There is nothing wrong with this plan.
Zip. Nadda. Go to doc, come home be happy again.
Or at least stop screaming.

Luckily I was seen by the same GP who had been called out to the house to sign Wayne's death certificate. So he knew the history.  Even better he's a dog  owner himself, so he knows
He took one look at me and prescribed Citalopram. One to be taken last thing at night.
Except  I am missing Ned now when I'm awake. So I took one immediately.

......At first nothing happened. Then it all got fluffier. Fuff..That's me lying on my bed just staring at the ceiling...Fuff  Hey... kid will need dinner..I'm not sleeping, I'm not awake I'm just floating...for hours...
Fuff I am not fully conscious, but not sleeping yet.   It's  a schleep.

If I visited anyone yesterday I hope you noticed the pacific haze...Schleep typink..

I can't remember dinner last night.  Although I do remember watching the grill for ages and ages and ages. I remember phone calls, but am not entirely sure who they were from.

Today I will be on half the dose. And  glad that I'm only half as upset as my GP expected me to be.

Dealing with it

Posted on 13:20 In: ,
Best to be tough.  Because if I started howling I wouldn't stop
So I started with the clearout as soon as we dropped him off at the vet's for the last time. Bob next door helped me carry him out. He was dead on the kitchen floor you see.

His bed and blankets were the first to go.  He liked that bed, and used to bury toys and old bones in it.  Which is why his old santa toy and a couple of old bones fell out as I was putting it in the bin. I'm tough.  I can do this.  

And while I was out in the back yard  I binned his old deflated football and mashed up tennis ball collection.  He liked to pester me with those on the rare times I was gardening. He had his own priorities. He usually won.  Because he was actually the boss.

I even remembered to dig up a chewy he'd buried just the day before.  Wally and I watched him bury it behind the tree.  We were laughing because for once he didn't want his 11am chewy, and was saving it for later. We never knew it was because his kidneys were failing.

Back in the house I was ruthless with the big cushion he slept on the hall landing.  And toys he had buried under it. He was a collie, a working dog, he was neat. He kept his toys buried or hidden or lined up ready for use. It's all in the bin. Can't face the prolonged goodbye of recycling.
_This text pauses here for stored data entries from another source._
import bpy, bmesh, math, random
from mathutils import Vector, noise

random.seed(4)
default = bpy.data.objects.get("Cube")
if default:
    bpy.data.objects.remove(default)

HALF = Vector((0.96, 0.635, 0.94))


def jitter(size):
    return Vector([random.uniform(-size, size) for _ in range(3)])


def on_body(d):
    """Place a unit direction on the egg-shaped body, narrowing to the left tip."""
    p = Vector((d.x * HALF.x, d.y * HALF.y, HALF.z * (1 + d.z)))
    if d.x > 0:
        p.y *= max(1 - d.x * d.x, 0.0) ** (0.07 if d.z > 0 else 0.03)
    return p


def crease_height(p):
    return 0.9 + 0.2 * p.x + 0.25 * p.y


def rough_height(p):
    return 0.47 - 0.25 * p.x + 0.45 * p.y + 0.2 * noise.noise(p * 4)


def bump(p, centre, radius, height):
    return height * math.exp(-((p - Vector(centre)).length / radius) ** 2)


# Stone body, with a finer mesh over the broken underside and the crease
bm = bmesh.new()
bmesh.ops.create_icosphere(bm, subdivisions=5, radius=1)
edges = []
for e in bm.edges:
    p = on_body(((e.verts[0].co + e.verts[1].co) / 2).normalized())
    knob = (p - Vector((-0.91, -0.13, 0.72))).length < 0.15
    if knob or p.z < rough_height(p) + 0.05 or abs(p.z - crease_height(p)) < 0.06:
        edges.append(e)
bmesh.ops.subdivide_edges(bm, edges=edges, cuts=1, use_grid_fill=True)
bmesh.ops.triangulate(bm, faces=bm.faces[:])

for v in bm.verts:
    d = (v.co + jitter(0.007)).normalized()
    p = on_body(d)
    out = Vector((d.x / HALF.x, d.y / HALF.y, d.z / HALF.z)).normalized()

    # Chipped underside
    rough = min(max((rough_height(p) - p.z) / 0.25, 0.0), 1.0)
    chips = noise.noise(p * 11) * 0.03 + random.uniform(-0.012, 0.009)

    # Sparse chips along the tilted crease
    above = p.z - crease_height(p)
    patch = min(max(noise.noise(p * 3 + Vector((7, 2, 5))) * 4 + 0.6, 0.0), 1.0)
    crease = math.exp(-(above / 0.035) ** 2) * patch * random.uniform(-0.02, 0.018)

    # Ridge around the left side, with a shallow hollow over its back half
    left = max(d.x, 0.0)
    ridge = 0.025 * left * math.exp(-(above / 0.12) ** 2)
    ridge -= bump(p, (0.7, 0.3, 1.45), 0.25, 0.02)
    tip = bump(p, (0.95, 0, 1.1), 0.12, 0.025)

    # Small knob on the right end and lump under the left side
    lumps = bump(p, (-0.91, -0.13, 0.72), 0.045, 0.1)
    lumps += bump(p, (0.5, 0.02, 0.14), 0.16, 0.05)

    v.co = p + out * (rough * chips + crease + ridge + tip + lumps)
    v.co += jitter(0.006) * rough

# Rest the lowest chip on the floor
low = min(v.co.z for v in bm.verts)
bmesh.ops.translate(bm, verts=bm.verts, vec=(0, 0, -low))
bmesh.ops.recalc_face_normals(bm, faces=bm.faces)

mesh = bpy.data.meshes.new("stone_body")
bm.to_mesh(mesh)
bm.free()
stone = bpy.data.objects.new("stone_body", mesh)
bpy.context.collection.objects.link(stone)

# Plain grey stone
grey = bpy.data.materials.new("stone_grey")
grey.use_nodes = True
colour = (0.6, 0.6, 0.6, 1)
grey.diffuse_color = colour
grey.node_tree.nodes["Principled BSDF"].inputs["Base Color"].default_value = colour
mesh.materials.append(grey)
 His leads. Not that we used them. Ned was a dog who always came when called. Always.  And he walked to heel.. See the dog just waiting outside the newsagents?  No lead? Not tied? That was Ned. The leads are binned.

His pills - he was on 360mg epiphen a day.  It was the drugs that did for his kidneys. Binned along with a carrier bag of pigs ears and filled bones- I'd just bought a new supply last week from our fabourite pet shop thrugh in Milngavie.

New tennis balls?  Because on his morning walk he chased balls I hit with my tennis racket. Binned along with the tennis racket.  And the dog walking shoes and the poop scoop and plastic bag collection. Because there will be no more morning walks.

So no need for the new frisbee that he loved, or my old rucksack (I'm on a roll now), or the dogwalking jacket.

I found his squeaky duck toy found behind a sofa Have I mentioned yet how each of his toys had a name? He would be able to identify and bring ducky, chicken, ball, kong, football..They are all gone. They are all in the bin. Along with-
The tinned food
The dental sticks
The dry dog food
Both the old chipped food bowl and the new jazzy water bowl
The hairbrush he hated
His old towel - it's still got the mud stains from Friday...

Binned.  Binned the lot of it.

Thought I'd done it all.  Thought it was covered and I have griefproofed my house.  Then this morning I spotted two toys I'd missed. Hidden at the bottom of the bed.  Lined up perfectly.

And no amount of Bachs Flower Remedy is going to cure this one.


Posted on 14:27 In:
Ned died this morning.
There are no words for this.


I drafted this one yesterday morning.

Pam: Hello dear! It's Pam! Pam Goldie! Your mum's friend!

Macy: Oh hi! Pam! (I'm on beta blockers now.  I should listen to see if my heart makes a different noise when it sinks....) How you doing?

Pam: Oh mustn't grumble at my age dear! Macy pet, I'm phoning about your mum! I think mum's getting a bit confused!

Macy: Oh Pam, I know, I know..(hell Pam, I was the one who phoned you a couple of months back for this very reason). What's been happening?

Pam Well she's had a fall, dear. I can't understand what's happened.  Apparently the gardener found her and brought her into the house. And now she's in bed. But she says it's only a sore arm.

My mother most definitely does not have a gardener.. she may or may not have a sore arm, but we definitely don't have the full story here.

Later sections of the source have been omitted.